* Ruling junta billed polls as a key step toward democracy
* Philippines calls Yangon elections ‘farce’
YANGON: The political party of detained pro-democracy leader Aung San Suu Kyi, which has opted out of the upcoming elections, said that the poll will only prolong military dictatorship and noted that citizens had the right not to vote, a party statement said.
The ruling junta has billed the election as a key step toward democracy after five decades of military rule. But critics say that oppressive rules governing campaigning, the repression of the main opposition party and the new Constitution insures that the military will continue its commanding role after the polls.
A statement by Suu Kyi’s National League for Democracy, seen Tuesday night, said the election on Nov. 7 would merely activate a 2008 constitution which ‘does not guarantee ethnic rights, civil rights, basic human rights and other democratic rights.’

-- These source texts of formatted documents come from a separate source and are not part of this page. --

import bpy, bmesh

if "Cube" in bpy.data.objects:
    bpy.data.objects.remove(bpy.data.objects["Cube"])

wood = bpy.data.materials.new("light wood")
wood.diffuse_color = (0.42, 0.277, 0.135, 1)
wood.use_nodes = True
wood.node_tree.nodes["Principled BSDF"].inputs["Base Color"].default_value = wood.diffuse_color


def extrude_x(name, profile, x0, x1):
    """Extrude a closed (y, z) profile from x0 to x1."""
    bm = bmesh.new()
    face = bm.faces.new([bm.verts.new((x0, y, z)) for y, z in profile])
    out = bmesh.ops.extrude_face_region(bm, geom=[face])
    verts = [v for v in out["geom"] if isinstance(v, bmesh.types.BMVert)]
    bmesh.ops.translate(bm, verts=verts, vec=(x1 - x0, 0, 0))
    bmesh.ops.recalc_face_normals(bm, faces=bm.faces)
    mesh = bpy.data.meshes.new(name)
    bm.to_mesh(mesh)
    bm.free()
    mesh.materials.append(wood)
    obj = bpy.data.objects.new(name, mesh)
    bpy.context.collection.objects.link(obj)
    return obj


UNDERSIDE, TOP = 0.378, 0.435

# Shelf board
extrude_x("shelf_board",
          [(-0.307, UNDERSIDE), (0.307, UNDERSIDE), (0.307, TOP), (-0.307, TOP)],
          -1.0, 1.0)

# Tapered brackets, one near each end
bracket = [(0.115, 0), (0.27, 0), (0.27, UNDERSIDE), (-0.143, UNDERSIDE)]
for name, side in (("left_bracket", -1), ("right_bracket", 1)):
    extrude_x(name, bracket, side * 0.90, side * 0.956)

The National League for Democracy statement also called on voters to file complaints with police if they are coerced by anyone to vote. Suu Kyi, the Nobel Prize laureate still under house arrest, said earlier that citizens have the right not to vote and that forcing others to vote amounts to breaking the law. She has carefully avoided asking voters to take any specific action, evidently to avoid prosecution under broadly defined laws.
Separately, Myanmar’s election is a democratic farce, the Philippines said in a document outlining President Benigno Aquino’s position at an Asian summit this week where differences over the military-ruled nation could bring discord.
The 10-member Association of South East Asian Nations (ASEAN) faces divisions over reclusive and recalcitrant Myanmar, days before its first election in two decades, at the gathering in Vietnam of leaders aiming to forge an economic and political union in the next five years. Myanmar’s grim record on human rights damages ASEAN’s reputation and credibility and is an obstacle to cooperation with some of its international partners.
It is also a source of friction within ASEAN, which groups Brunei, Cambodia, Indonesia, Laos, Malaysia, Myanmar, the Philippines, Singapore, Thailand and Vietnam.
‘It is increasingly evident that the forthcoming elections ... will continue to be a farce to democratic values of transparency, fairness, provision for ‘level playing field’, credibility and all-inclusiveness,’ the Philippines government said in the document prepared for Aquino’s meetings this week and seen by Reuters on Wednesday.
The Myanmar military, which has ruled since 1962, says the election will be fair and will return the country to civilian rule but critics say it is a sham aimed at ensuring the generals remains firmly in control. agencies